January 5, 2012
Madden Dam and Lake Alajuela
The United States took over the task of construction of the
Panama Canal on may 4, 1904, after quite a debate as to where would be the best
site for this project, even after the French had already started construction in
Panama. The U.S. considered five routes before deciding to continue the
work the French had already begun. As you can see below, these routes
included (1)through the narrowest point in Mexico, (2) through Nicaragua, (3)
the French route through Panama, (4) a second route through Panama going roughly
from the Gulf of San Blas to Chepo and (5), through Colombia using the Atrato
Map: US Army Corps of Engineers
The French had considered several alternatives canal designs
including their initial effort for a sea level canal and, later, on their second
attempt, a locks canal. With greater engineering information, the U.S.
abandoned the French design and proceeded with a locks design based on a large
lake 85 feet above sea level. The French sea-level design suffered greatly
from the large volume of excavation required and from flooding that would have
occurred along the Chagres River. By constructing a dam (Gatun
Dam) near the mouth of the Chagres, the combined effect of reducing
excavation and mitigating flood impacts was achieved at the cost of constructing
The Panama Canal watershed is 1289 square miles drained by six
major rivers of which the Chagres is the largest. Five major stream gages
keep track of the flow from these rivers into Gatun Lake. These stream gage
locations, shown in the map below, are: the Gatun River at CIENTO; the Boqueron
River at PELUCA; the Pequeni River at CANDELARIA; the Chagres River at CHICO;
the Trinidad River at EL CHORRO; and the Ciri Grande River at LOS CANONES.
Map: US Army Corps of Engineers
When the canal operations began in 1914, it became evident that,
for water management purposes, another dam was needed. And it had to be
above Gatun Lake. Thus, on October 13, 1931, construction on another dam
was begun up the Chagres near the location of a little town called
Alajuela. The dam was named Madden, after U.S. Congressman Martin B.
Madden, Chair of the House Appropriations Committee, who played an
important role in support of the project. The dam would not only help
control the tremendous floods of the Chagres, but also hold water in reserve for
periods when traffic through the canal was at its highest point.

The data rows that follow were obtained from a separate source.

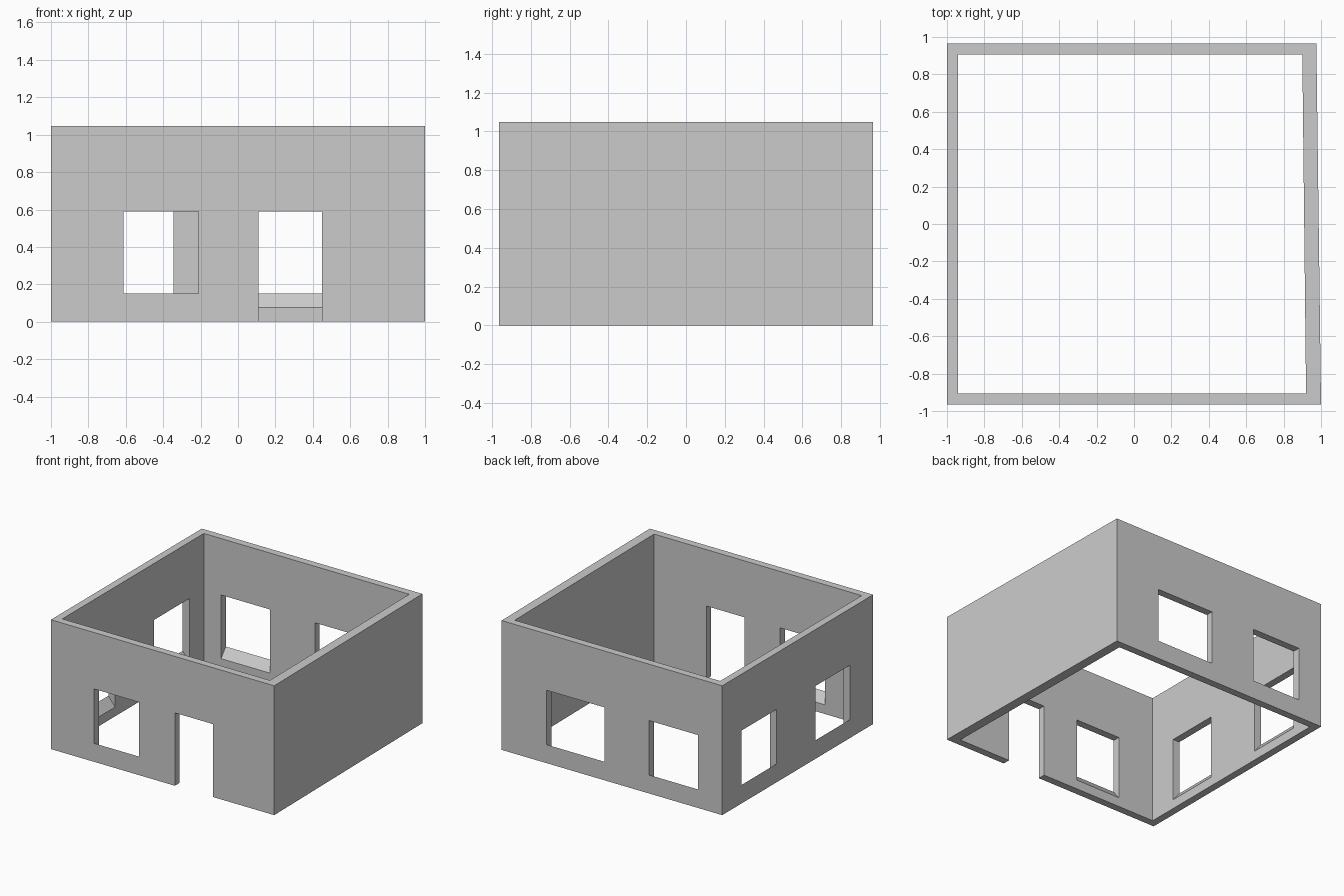
import bpy
import bmesh
from mathutils import Vector

if "Cube" in bpy.data.objects:
    bpy.data.objects.remove(bpy.data.objects["Cube"])

H = 1.047            # wall height
T = 0.06             # wall thickness
HEAD = 0.59          # top of all openings
SILL_OUT, SILL_IN = 0.15, 0.075   # sills slope down towards the room


def new_object(name, bm):
    bmesh.ops.recalc_face_normals(bm, faces=bm.faces)
    mesh = bpy.data.meshes.new(name)
    bm.to_mesh(mesh)
    bm.free()
    obj = bpy.data.objects.new(name, mesh)
    bpy.context.collection.objects.link(obj)
    return obj


def bridge(bm, a, b):
    """Quads between two closed loops."""
    for i in range(len(a)):
        j = (i + 1) % len(a)
        bm.faces.new((a[i], a[j], b[j], b[i]))


# Wall shell: slightly skewed rectangular ring, open above and below
outer = [(-1, -0.965), (1, -0.965), (0.975, 0.965), (-1, 0.965)]
inner = [(-0.94, -0.905), (0.92, -0.905), (0.90, 0.905), (-0.94, 0.905)]
bm = bmesh.new()
loops = [[bm.verts.new((x, y, z)) for x, y in ring]
         for ring, z in ((outer, 0), (outer, H), (inner, H), (inner, 0))]
for k in range(4):
    bridge(bm, loops[k], loops[(k + 1) % 4])
walls = new_object("walls", bm)

# Opening cutters: a depth/height profile swept along the wall
cut = bmesh.new()


def opening(origin, along, inward, start, end, door=False):
    origin, along, inward = Vector(origin), Vector(along), Vector(inward)
    d0, d1 = -0.03, T + 0.03
    slope = (SILL_IN - SILL_OUT) / T
    z0, z1 = (-0.1, -0.1) if door else (SILL_OUT + slope * d0, SILL_OUT + slope * d1)
    profile = [(d0, z0), (d1, z1), (d1, HEAD), (d0, HEAD)]
    a, b = [[cut.verts.new(origin + along * s + inward * d + Vector((0, 0, z)))
             for d, z in profile] for s in (start, end)]
    bridge(cut, a, b)
    cut.faces.new(a)
    cut.faces.new(b)


front = ((0, -0.965, 0), (1, 0, 0), (0, 1, 0))
back = ((0, 0.965, 0), (1, 0, 0), (0, -1, 0))
left = ((-1, 0, 0), (0, 1, 0), (1, 0, 0))
opening(*front, -0.613, -0.21)            # front window
opening(*front, 0.11, 0.45, door=True)    # doorway
opening(*back, -0.785, -0.345)            # back windows
opening(*back, 0.055, 0.573)
opening(*left, 0.27, 0.72)                # left windows
opening(*left, -0.67, -0.23)
cutter = new_object("opening_cutter", cut)
cutter.hide_render = True

# Cut the openings and discard the cutter
mod = walls.modifiers.new("openings", 'BOOLEAN')
mod.operation = 'DIFFERENCE'
mod.solver = 'EXACT'
mod.object = cutter
bpy.context.view_layer.objects.active = walls
walls.select_set(True)
bpy.ops.object.modifier_apply(modifier=mod.name)
bpy.data.objects.remove(cutter)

And
additional benefit was the hydroelectric power it generated for use in the
operation of the canal.
Madden Dam is located 250 feet above sea level and retains 29
million cubic feet of water. It was constructed by the engineering companies of
W.E. Callahan and Peterson, Shirley & Gunther of Omaha for $4,047,407
(Note 1) which was a lot less than had been estimated by the Isthmian Canal
Commission. The design and construction work was under the direction of
E.S. Randolph, who stayed at the job site through out its construction.
The contract was signed by General Burgess, who was the Governor of the Canal
Zone at the time.
Madden Dam and what is now called Alajuela Lake.
Photo by Panama Canal Co.
The resulting lake was called Madden Lake for many years but,
eventually, this was changed to Alajuela Lake. This lake has a perimeter
of 189 miles. The dam is 930 feet long and rises 220 feet from its
foundation. Up to 893 persons, divided almost evenly between the
contractor and the Canal Zone government, were employed during its peak
construction period. Completion of the dam was accomplished on February 5,
1935, five months ahead of schedule and was hailed as another triumph of U.S.
engineering in the history of the Canal. The Canal Zone government
proceeded to build a concrete paved road 12-1/2 miles long connecting the new
dam to the town of Summit.
Madden Dam in present days. Photos: Panama Canal
Madden Dam shortly after completion. LIFE
Madden Dam is maintained and operated by the Panama Canal
Authority. This large reserve of water has lived to its expectations
providing water to (1) help maintain water levels necessary to operate the canal
during the dry season, (2) control flooding of the Chagres and (3) providing
hydroelectric power for the area.
Sources: Dr. Alonso Roy, M.D., Escritos Historicos de
Panama; Timothy Davis, Sioux Falls Travel Examiner, 5-18-10;
NOTE 1: Dr. Roy states that the contract for the dam was $4,047,407. However, industcards gives a figure of $$10.6 million.
- Luis R. Celerier